## Work item
The records that follow are to be given again exactly, with their pictures omitted.

## Dataset content
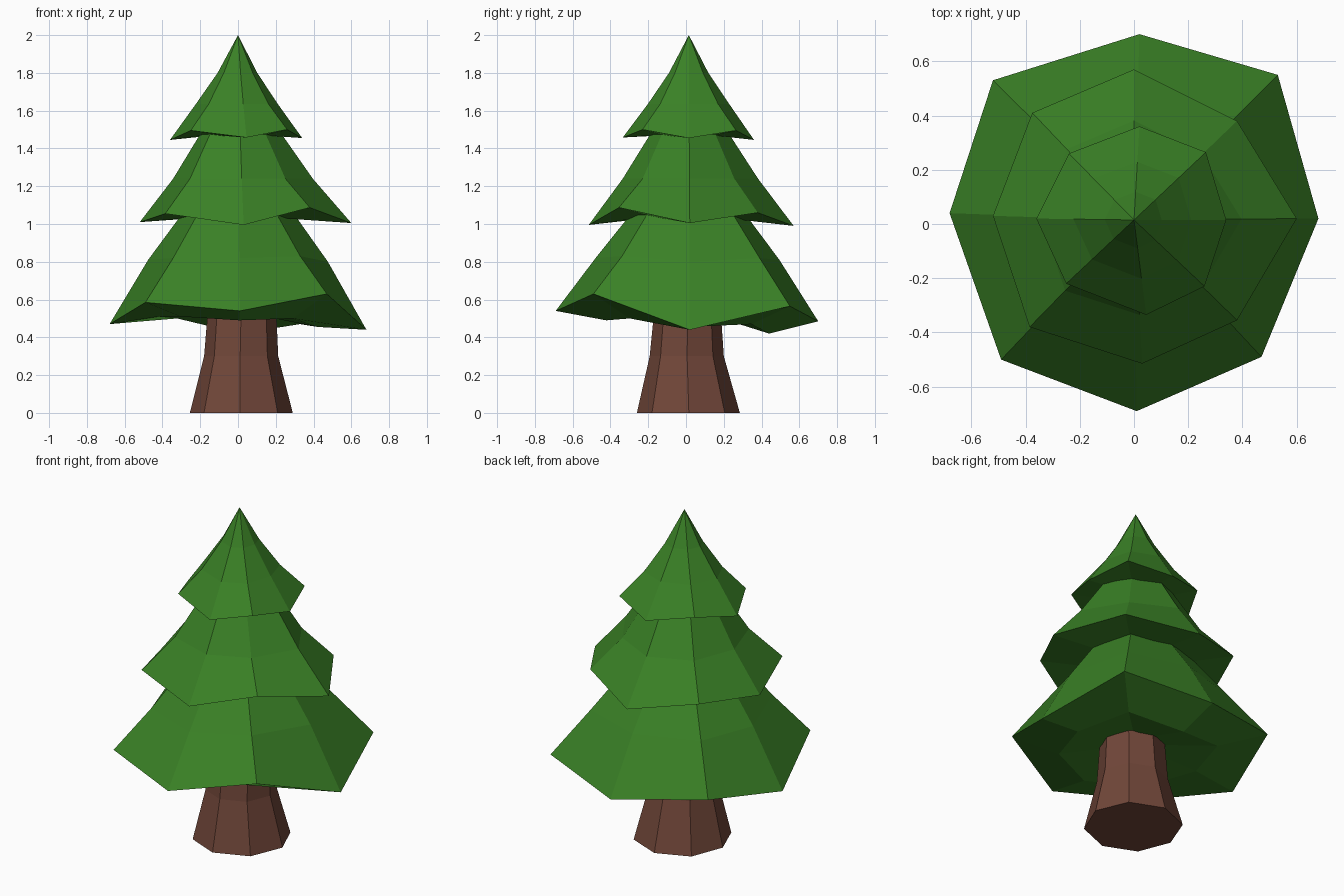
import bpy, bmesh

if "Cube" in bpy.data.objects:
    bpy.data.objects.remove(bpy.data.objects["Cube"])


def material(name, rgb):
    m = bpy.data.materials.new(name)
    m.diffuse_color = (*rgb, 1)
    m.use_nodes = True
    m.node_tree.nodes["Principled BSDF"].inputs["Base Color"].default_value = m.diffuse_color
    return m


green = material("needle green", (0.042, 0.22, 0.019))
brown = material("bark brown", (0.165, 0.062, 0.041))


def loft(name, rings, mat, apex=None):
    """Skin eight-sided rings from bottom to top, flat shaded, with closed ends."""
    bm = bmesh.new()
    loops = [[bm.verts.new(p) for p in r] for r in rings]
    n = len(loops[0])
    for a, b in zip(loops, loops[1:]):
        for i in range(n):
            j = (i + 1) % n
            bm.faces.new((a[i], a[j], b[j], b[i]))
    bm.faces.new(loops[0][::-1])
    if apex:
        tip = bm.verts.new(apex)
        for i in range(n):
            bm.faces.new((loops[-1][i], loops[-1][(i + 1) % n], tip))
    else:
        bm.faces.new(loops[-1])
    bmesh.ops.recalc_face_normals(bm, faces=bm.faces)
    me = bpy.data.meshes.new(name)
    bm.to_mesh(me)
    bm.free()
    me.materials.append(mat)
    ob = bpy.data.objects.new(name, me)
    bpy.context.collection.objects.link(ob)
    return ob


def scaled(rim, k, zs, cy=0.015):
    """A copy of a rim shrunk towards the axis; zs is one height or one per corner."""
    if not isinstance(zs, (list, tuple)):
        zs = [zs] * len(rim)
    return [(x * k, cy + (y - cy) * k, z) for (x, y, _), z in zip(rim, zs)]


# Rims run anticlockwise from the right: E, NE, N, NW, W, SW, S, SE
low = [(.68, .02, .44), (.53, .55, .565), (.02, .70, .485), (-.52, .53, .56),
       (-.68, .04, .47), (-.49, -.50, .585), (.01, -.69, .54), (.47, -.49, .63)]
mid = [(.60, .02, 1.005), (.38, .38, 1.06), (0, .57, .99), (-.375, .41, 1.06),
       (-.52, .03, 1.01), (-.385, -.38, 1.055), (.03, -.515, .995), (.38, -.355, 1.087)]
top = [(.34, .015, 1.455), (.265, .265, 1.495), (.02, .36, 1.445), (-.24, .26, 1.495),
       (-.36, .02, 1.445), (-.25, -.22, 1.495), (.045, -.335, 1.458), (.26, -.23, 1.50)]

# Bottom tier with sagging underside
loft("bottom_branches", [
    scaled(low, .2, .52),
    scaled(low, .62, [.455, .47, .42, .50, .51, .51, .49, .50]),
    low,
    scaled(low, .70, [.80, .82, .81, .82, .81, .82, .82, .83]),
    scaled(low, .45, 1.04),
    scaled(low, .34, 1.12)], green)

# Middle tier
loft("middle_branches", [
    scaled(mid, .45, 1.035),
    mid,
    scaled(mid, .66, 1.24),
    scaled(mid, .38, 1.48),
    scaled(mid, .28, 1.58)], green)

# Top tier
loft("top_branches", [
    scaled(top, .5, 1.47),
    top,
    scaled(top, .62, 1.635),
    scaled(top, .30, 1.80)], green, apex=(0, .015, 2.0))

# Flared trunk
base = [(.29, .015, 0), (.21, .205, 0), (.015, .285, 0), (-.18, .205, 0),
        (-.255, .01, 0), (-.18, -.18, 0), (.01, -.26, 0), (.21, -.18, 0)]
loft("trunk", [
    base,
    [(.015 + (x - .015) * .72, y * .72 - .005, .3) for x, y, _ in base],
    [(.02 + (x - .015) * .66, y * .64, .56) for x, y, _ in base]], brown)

## Expected output
import bpy, bmesh

if "Cube" in bpy.data.objects:
    bpy.data.objects.remove(bpy.data.objects["Cube"])


def material(name, rgb):
    m = bpy.data.materials.new(name)
    m.diffuse_color = (*rgb, 1)
    m.use_nodes = True
    m.node_tree.nodes["Principled BSDF"].inputs["Base Color"].default_value = m.diffuse_color
    return m


green = material("needle green", (0.042, 0.22, 0.019))
brown = material("bark brown", (0.165, 0.062, 0.041))


def loft(name, rings, mat, apex=None):
    """Skin eight-sided rings from bottom to top, flat shaded, with closed ends."""
    bm = bmesh.new()
    loops = [[bm.verts.new(p) for p in r] for r in rings]
    n = len(loops[0])
    for a, b in zip(loops, loops[1:]):
        for i in range(n):
            j = (i + 1) % n
            bm.faces.new((a[i], a[j], b[j], b[i]))
    bm.faces.new(loops[0][::-1])
    if apex:
        tip = bm.verts.new(apex)
        for i in range(n):
            bm.faces.new((loops[-1][i], loops[-1][(i + 1) % n], tip))
    else:
        bm.faces.new(loops[-1])
    bmesh.ops.recalc_face_normals(bm, faces=bm.faces)
    me = bpy.data.meshes.new(name)
    bm.to_mesh(me)
    bm.free()
    me.materials.append(mat)
    ob = bpy.data.objects.new(name, me)
    bpy.context.collection.objects.link(ob)
    return ob


def scaled(rim, k, zs, cy=0.015):
    """A copy of a rim shrunk towards the axis; zs is one height or one per corner."""
    if not isinstance(zs, (list, tuple)):
        zs = [zs] * len(rim)
    return [(x * k, cy + (y - cy) * k, z) for (x, y, _), z in zip(rim, zs)]


# Rims run anticlockwise from the right: E, NE, N, NW, W, SW, S, SE
low = [(.68, .02, .44), (.53, .55, .565), (.02, .70, .485), (-.52, .53, .56),
       (-.68, .04, .47), (-.49, -.50, .585), (.01, -.69, .54), (.47, -.49, .63)]
mid = [(.60, .02, 1.005), (.38, .38, 1.06), (0, .57, .99), (-.375, .41, 1.06),
       (-.52, .03, 1.01), (-.385, -.38, 1.055), (.03, -.515, .995), (.38, -.355, 1.087)]
top = [(.34, .015, 1.455), (.265, .265, 1.495), (.02, .36, 1.445), (-.24, .26, 1.495),
       (-.36, .02, 1.445), (-.25, -.22, 1.495), (.045, -.335, 1.458), (.26, -.23, 1.50)]

# Bottom tier with sagging underside
loft("bottom_branches", [
    scaled(low, .2, .52),
    scaled(low, .62, [.455, .47, .42, .50, .51, .51, .49, .50]),
    low,
    scaled(low, .70, [.80, .82, .81, .82, .81, .82, .82, .83]),
    scaled(low, .45, 1.04),
    scaled(low, .34, 1.12)], green)

# Middle tier
loft("middle_branches", [
    scaled(mid, .45, 1.035),
    mid,
    scaled(mid, .66, 1.24),
    scaled(mid, .38, 1.48),
    scaled(mid, .28, 1.58)], green)

# Top tier
loft("top_branches", [
    scaled(top, .5, 1.47),
    top,
    scaled(top, .62, 1.635),
    scaled(top, .30, 1.80)], green, apex=(0, .015, 2.0))

# Flared trunk
base = [(.29, .015, 0), (.21, .205, 0), (.015, .285, 0), (-.18, .205, 0),
        (-.255, .01, 0), (-.18, -.18, 0), (.01, -.26, 0), (.21, -.18, 0)]
loft("trunk", [
    base,
    [(.015 + (x - .015) * .72, y * .72 - .005, .3) for x, y, _ in base],
    [(.02 + (x - .015) * .66, y * .64, .56) for x, y, _ in base]], brown)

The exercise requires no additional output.